What makes autistic people like routine?
Last updated on February 25, 2021 by Martin Silvertant
Like routine….Hmmm, I am not sure that I would put it that way.
It is more that I dislike not having sameness.
Remember me and the purple crayon?
Well, it is kind of like that. You REALLY REALLY want to try something else, but there is nothing else that seems quite as likable.
Let’s visit Natalie’s Chez Autism restaurant and let us see what we have had on the menu over the last few years….
Neurotypicals usually do not like sameness…they experience something called hedonic adaptation, with almost everything.
Have a look at the graph below, with neurotypicals in black and autistics in purple. When I drink a smoothie, I love it day after day after day after day… You get the picture.
When a neurotypical eats, has sex with someone, etc. their pleasure quickly decreases. Hence why neurotypicals say things like: “It does not matter where you get your appetite, as long as you come home and eat.” when referring to being sexually aroused to people when they are out in their day and then coming home to have sex with their partner. It is also why neurotypicals lie to their partners about who they are thinking about during sex.
Let’s go back to the purple line…that is me again with my partner. I adore them day after day after day…I don’t want to be thinking about someone else. I am lala, gaga, over them, just like I was the day I fell in love.
And whether it is four hours or four seconds….when I see them this is how I react:
So what about sameness in my day…like my routine?
Monday, Tuesday & Wednesday
Thursday, Friday, Saturday & Sunday
And yes I know my hair looks the same…I have had the same hairdresser, a guy named Fritz for 30 years now…doing the same cut…I will admit I once tried a different cut I was very unhappy.
And what happens if you try to change any of this for me…
As I said…I am not sure that I like routine, I just like sameness, and don’t like change.
In an unpredictable world, routine provides the framework for our day.
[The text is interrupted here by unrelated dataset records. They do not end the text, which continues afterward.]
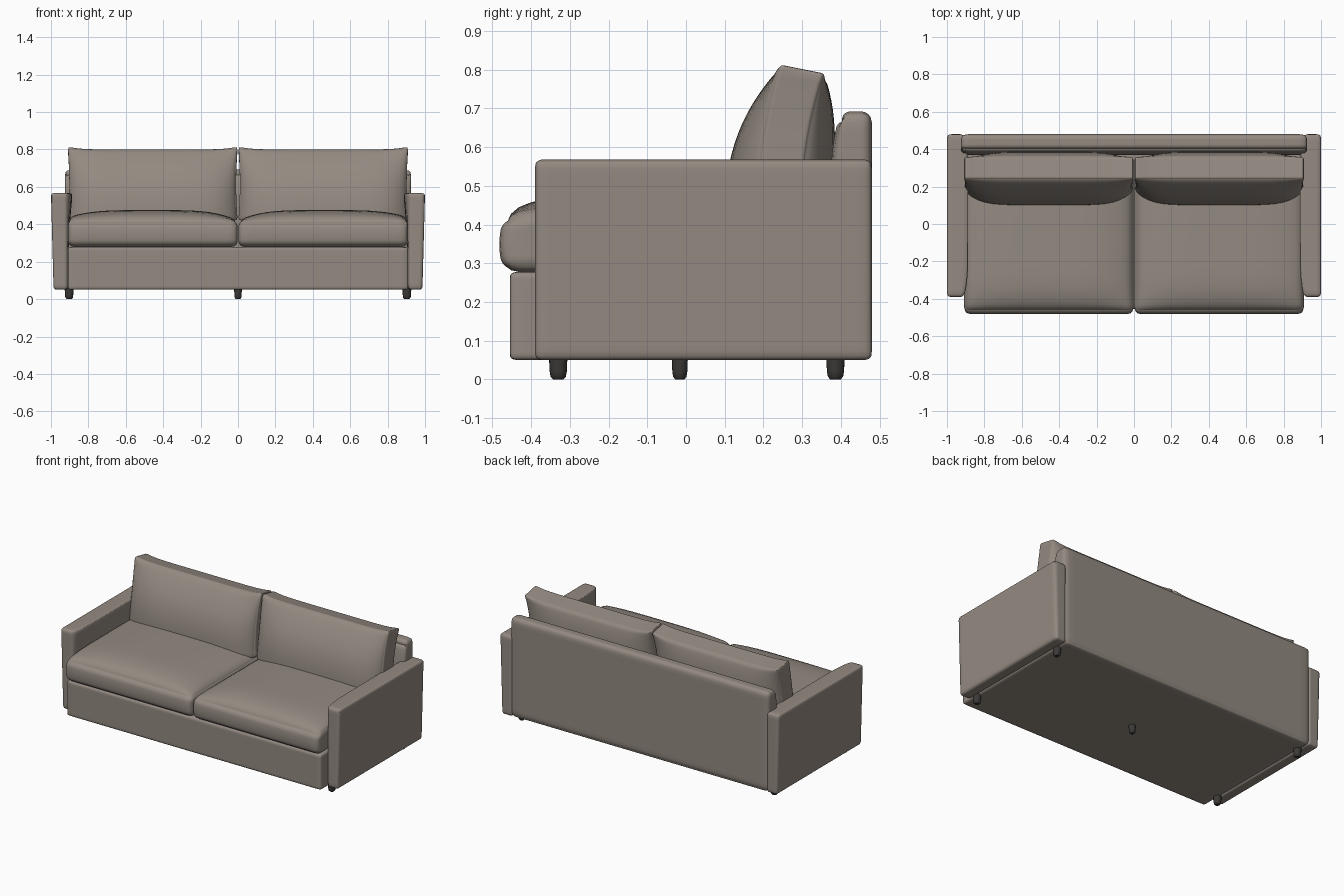
import bpy, bmesh, math
from mathutils import Vector

cube = bpy.data.objects.get("Cube")
if cube:
    bpy.data.objects.remove(cube, do_unlink=True)


def material(name, rgb):
    m = bpy.data.materials.new(name)
    m.use_nodes = True
    m.diffuse_color = (*rgb, 1)
    bsdf = m.node_tree.nodes["Principled BSDF"]
    bsdf.inputs["Base Color"].default_value = (*rgb, 1)
    bsdf.inputs["Roughness"].default_value = 0.8
    return m


FABRIC = material("taupe fabric", (0.295, 0.255, 0.22))
DARK = material("dark wood", (0.045, 0.042, 0.04))


def finish(name, bm, mat, angle=60):
    mesh = bpy.data.meshes.new(name)
    bmesh.ops.recalc_face_normals(bm, faces=bm.faces[:])
    bm.to_mesh(mesh)
    bm.free()
    mesh.materials.append(mat)
    obj = bpy.data.objects.new(name, mesh)
    bpy.context.collection.objects.link(obj)
    bpy.ops.object.select_all(action='DESELECT')
    obj.select_set(True)
    bpy.context.view_layer.objects.active = obj
    bpy.ops.object.shade_smooth_by_angle(angle=math.radians(angle))
    return obj


def soft_box(name, lo, hi, r, deform=None, cuts=21):
    """Rounded box; deform(u, v, w, point) shapes it, with u, v, w in -1..1."""
    lo, hi = Vector(lo), Vector(hi)
    mid, half = (lo + hi) / 2, (hi - lo) / 2
    bm = bmesh.new()
    bmesh.ops.create_cube(bm, size=2)
    bmesh.ops.subdivide_edges(bm, edges=bm.edges[:], cuts=cuts, use_grid_fill=True)
    for vert in bm.verts:
        # rows gather near the edges, where the rounding needs them
        n = [math.sin(c * math.pi / 2) for c in vert.co]
        p = Vector([n[i] * half[i] for i in range(3)])
        q = Vector([max(r - half[i], min(half[i] - r, p[i])) for i in range(3)])
        p = mid + q + (p - q).normalized() * r
        if deform:
            deform(*n, p)
        vert.co = p
    return finish(name, bm, FABRIC)


def crown(side):
    def shape(u, v, w, p):
        # puffed top and a gently bulging front
        p.z += 0.056 * (1 - u ** 4) * (1 - v ** 6) * (w + 1) / 2
        if side * u > 0:
            p.z += 0.018 * abs(u) ** 4 * (1 - v ** 6) * (w + 1) / 2
        if v < 0:
            p.y -= 0.012 * (1 - w * w) * v * v
    return shape


def pillow(u, v, w, p):
    # leaning cushion: thick low down, thin at the top and ends, peaked corners
    t = max(0, (w + 1) / 2)
    thick = 0.06 + 0.08 * (1 - u ** 6) * (1 - t ** 3)
    depth = (p.y - 0.25) / 0.1
    p.y = 0.24 + 0.06 * t * t + depth * thick
    p.z += t * (0.016 * abs(u) ** 8 - 0.012 * depth * t)
    p.x -= 0.008 * u * (1 - (2 * t - 1) ** 2) * u * u


def arm_shape(side):
    def shape(u, v, w, p):
        # slightly fuller towards the top, inner face swelling over the seat
        t = (w + 1) / 2
        if side * u > 0:
            p.x += side * 0.014 * t * abs(u)
        else:
            p.x -= side * 0.026 * t * t * (1 - v ** 6) * abs(u)
    return shape


def back_shape(u, v, w, p):
    # front of the backrest slopes away towards its rounded top
    if v < 0:
        p.y += 0.025 * max(0, w) ** 3 * -v
        p.z -= 0.02 * v * v * max(0, w) ** 8


# Frame
soft_box("seat_base", (-0.91, -0.455, 0.05), (0.91, 0.475, 0.278), 0.015)
soft_box("backrest", (-0.925, 0.37, 0.052), (0.925, 0.48, 0.692), 0.028, back_shape)

# Arms, seat cushions and back cushions on both sides
for side, label in ((1, "left"), (-1, "right")):
    def span(a, b):
        return sorted((side * a, side * b))
    x0, x1 = span(0.91, 0.986)
    soft_box(label + "_arm", (x0, -0.39, 0.05), (x1, 0.48, 0.568), 0.018, arm_shape(side))
    x0, x1 = span(0.002, 0.908)
    soft_box(label + "_seat_cushion", (x0, -0.47, 0.278), (x1, 0.36, 0.42), 0.035, crown(side))
    x0, x1 = span(0.002, 0.91)
    soft_box(label + "_back_cushion", (x0, 0.15, 0.42), (x1, 0.35, 0.79), 0.018, pillow)


# Tapered round feet
def foot(name, x, y, radius):
    bm = bmesh.new()
    rings = []
    for z, k in ((0.06, 1), (0.02, 0.92), (0.007, 0.82), (0.0, 0.55)):
        rings.append([bm.verts.new((x + radius * k * math.cos(a * math.tau / 20),
                                    y + radius * k * math.sin(a * math.tau / 20), z))
                      for a in range(20)])
    for upper, lower in zip(rings, rings[1:]):
        for i in range(20):
            j = (i + 1) % 20
            bm.faces.new((upper[i], upper[j], lower[j], lower[i]))
    bm.faces.new(rings[0])
    bm.faces.new(rings[-1])
    finish(name, bm, DARK, 40)


for side, label in ((1, "left"), (-1, "right")):
    foot(label + "_front_foot", side * 0.903, -0.33, 0.024)
    foot(label + "_rear_foot", side * 0.903, 0.386, 0.024)
foot("middle_foot", 0, -0.016, 0.021)
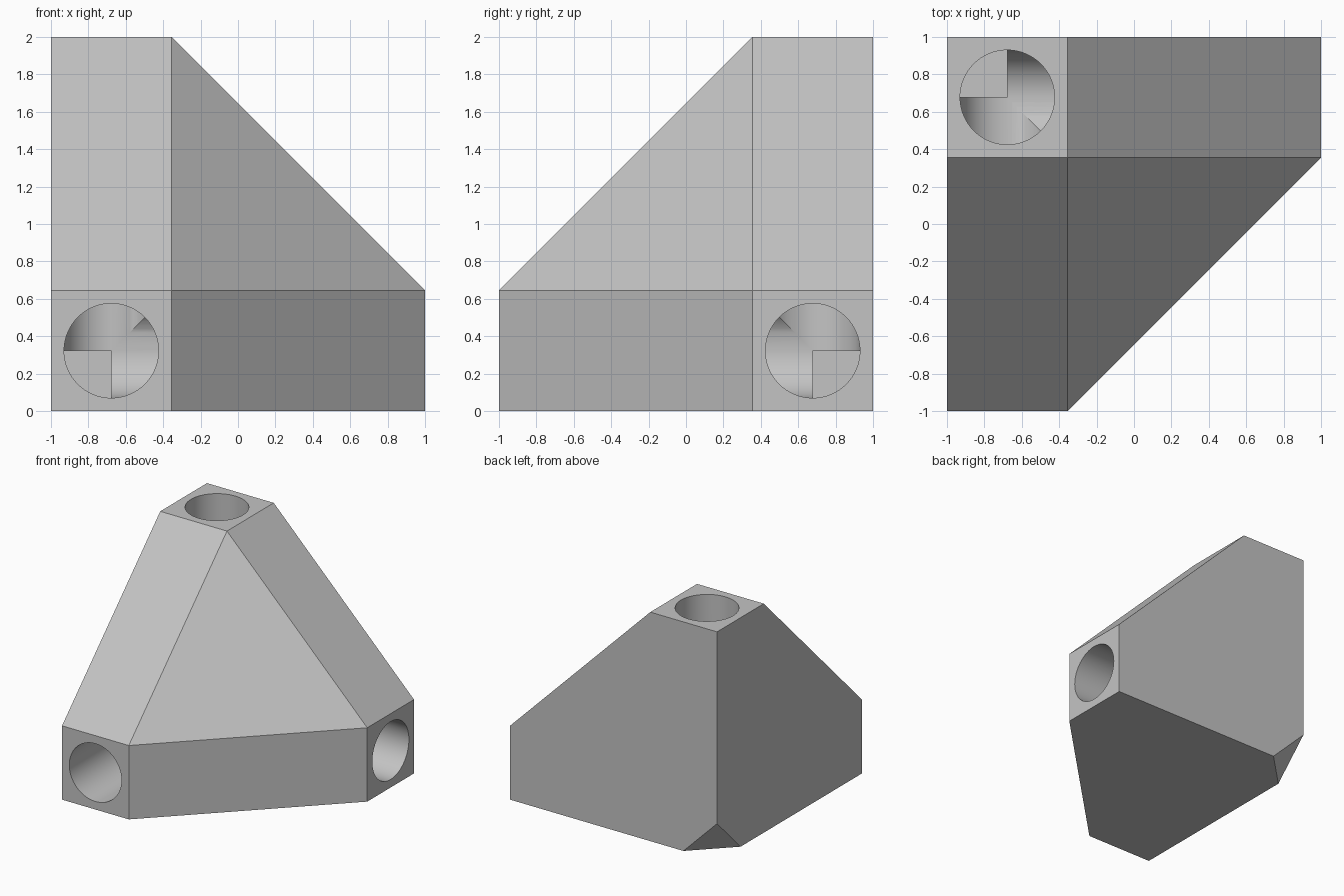
import bpy
import bmesh
import math
from mathutils import Vector

cube = bpy.data.objects.get("Cube")
if cube:
    bpy.data.objects.remove(cube, do_unlink=True)

SIZE = 2.0       # overall length of each arm
ARM = 0.645      # square section of each arm
CUT = 0.325      # clipped outer corner
RADIUS = 0.2525  # socket radius
CORNER = Vector((-1, 1, 0))
ARMS = [Vector((1, 0, 0)), Vector((0, -1, 0)), Vector((0, 0, 1))]

grey = bpy.data.materials.new("plain grey")
grey.use_nodes = True
colour = (0.55, 0.55, 0.55, 1)
grey.diffuse_color = colour
grey.node_tree.nodes["Principled BSDF"].inputs["Base Color"].default_value = colour


def add_object(name, bm):
    mesh = bpy.data.meshes.new(name)
    bm.to_mesh(mesh)
    bm.free()
    mesh.materials.append(grey)
    obj = bpy.data.objects.new(name, mesh)
    bpy.context.collection.objects.link(obj)
    return obj


# Body: hull around the three square arm ends and the clipped corner
bm = bmesh.new()
for i, along in enumerate(ARMS):
    u, v = ARMS[i - 1], ARMS[i - 2]
    bm.verts.new(CORNER + along * CUT)
    for a in (0, ARM):
        for b in (0, ARM):
            bm.verts.new(CORNER + along * SIZE + u * a + v * b)
bmesh.ops.convex_hull(bm, input=bm.verts)
bmesh.ops.dissolve_limit(bm, angle_limit=math.radians(1),
                         verts=bm.verts, edges=bm.edges)
bmesh.ops.recalc_face_normals(bm, faces=bm.faces)
body = add_object("corner_connector", bm)
bpy.context.view_layer.objects.active = body
body.select_set(True)

# Round sockets: each runs from an arm end to the shared centre
centre = CORNER + sum(ARMS, Vector()) * (ARM / 2)
length = SIZE - ARM / 2 + 0.1
for along in ARMS:
    bm = bmesh.new()
    bmesh.ops.create_cone(bm, cap_ends=True, segments=64,
                          radius1=RADIUS, radius2=RADIUS, depth=length)
    turn = along.to_track_quat('Z', 'Y').to_matrix()
    bmesh.ops.rotate(bm, verts=bm.verts, cent=(0, 0, 0), matrix=turn)
    bmesh.ops.translate(bm, verts=bm.verts, vec=centre + along * length / 2)
    cutter = add_object("socket_cutter", bm)
    cutter.hide_render = True
    mod = body.modifiers.new("socket", 'BOOLEAN')
    mod.operation = 'DIFFERENCE'
    mod.solver = 'EXACT'
    mod.object = cutter
    bpy.ops.object.modifier_apply(modifier=mod.name)
    bpy.data.objects.remove(cutter, do_unlink=True)

bpy.ops.object.shade_smooth_by_angle(angle=math.radians(30))
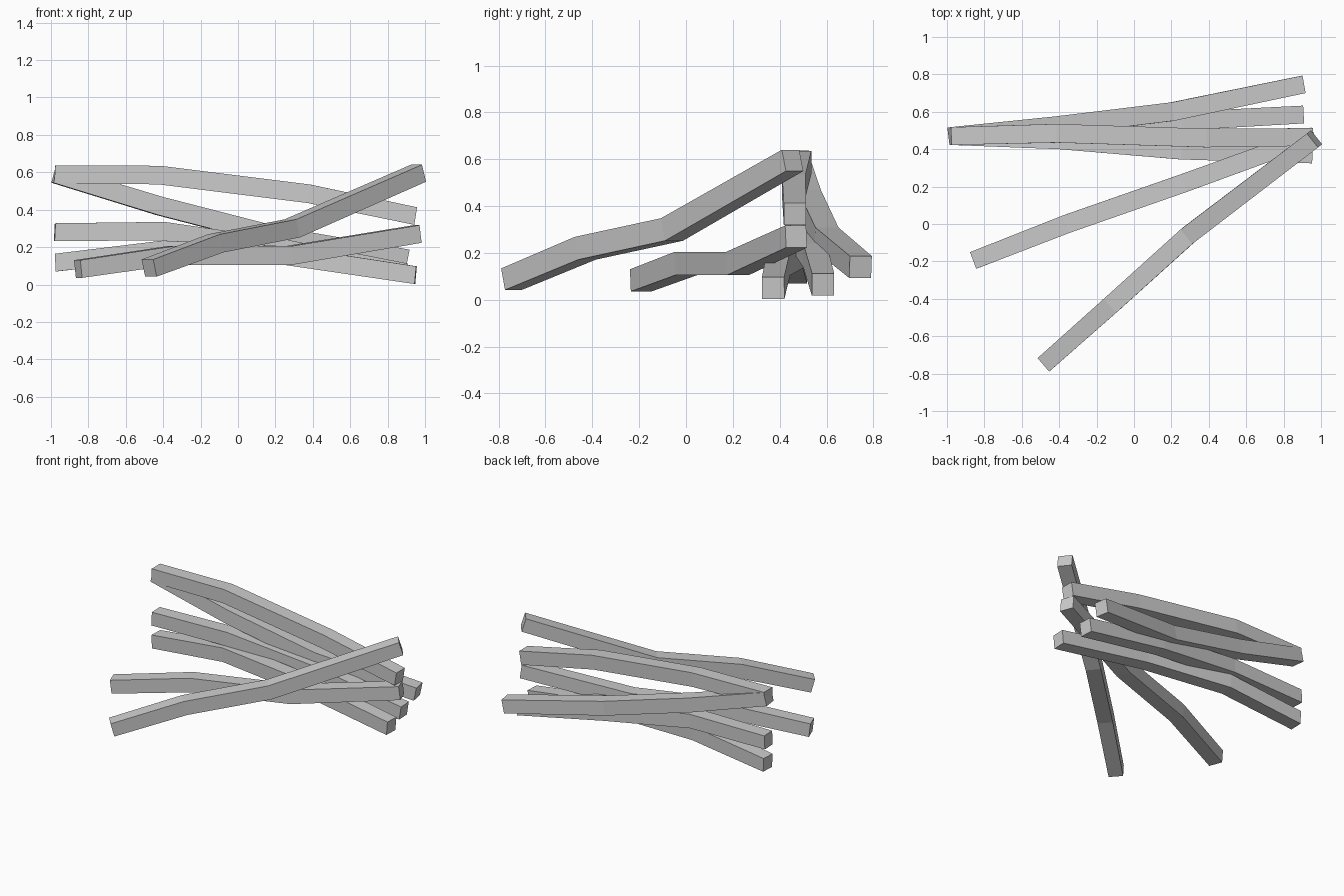
import bpy, bmesh
from mathutils import Vector

if "Cube" in bpy.data.objects:
    bpy.data.objects.remove(bpy.data.objects["Cube"])


def stick(name, path, size=0.095):
    """Bent square-section stick swept along a four point path."""
    pts = [Vector(p) for p in path]
    axis = (pts[-1] - pts[0]).normalized()
    bm = bmesh.new()
    rings = []
    for i, p in enumerate(pts):
        a, b = pts[max(i - 1, 0)], pts[min(i + 1, len(pts) - 1)]
        d = ((b - a).normalized() + axis).normalized()
        side = d.cross(Vector((0, 0, 1))).normalized()
        up = side.cross(d)
        h = size / 2 * (1.05 if 0 < i < len(pts) - 1 else 1)
        rings.append([bm.verts.new(p + side * h * u + up * h * v)
                      for u, v in ((-1, -1), (1, -1), (1, 1), (-1, 1))])
    for r, s in zip(rings, rings[1:]):
        for k in range(4):
            n = (k + 1) % 4
            bm.faces.new((r[k], r[n], s[n], s[k]))
    bm.faces.new(rings[0])
    bm.faces.new(rings[-1])
    bmesh.ops.recalc_face_normals(bm, faces=bm.faces)
    me = bpy.data.meshes.new(name)
    bm.to_mesh(me)
    bm.free()
    bpy.context.collection.objects.link(bpy.data.objects.new(name, me))


# Two sticks leaning toward the front
stick("front_stick_upper", [(-.475, -.745, .088), (-.12, -.43, .22), (.29, -.06, .30), (.965, .455, .595)])
stick("front_stick_lower", [(-.855, -.193, .083), (-.36, .00, .155), (.27, .22, .155), (.96, .47, .27)])

# Four sticks fanning out from the left end of the pile
stick("top_stick", [(-.98, .47, .59), (-.42, .485, .585), (.38, .46, .485), (.95, .465, .366)])
stick("rear_stick", [(-.98, .47, .59), (-.42, .525, .42), (.2, .60, .26), (.9, .745, .14)])
stick("middle_stick", [(-.98, .47, .28), (-.4, .485, .285), (.25, .55, .19), (.9, .585, .065)])
stick("bottom_stick", [(-.975, .47, .117), (-.4, .45, .185), (.25, .395, .155), (.95, .372, .05)])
Routine is created by us in order to minimize sensory experiences and avoid overstimulation in the day-to-day experiences that non-autistic people find normal. If our routine is disturbed everything feels precarious, like the floor dropping out from under us. This can result in us being quite rigid about our routines and yet at the same time, we can feel imprisoned by our routine.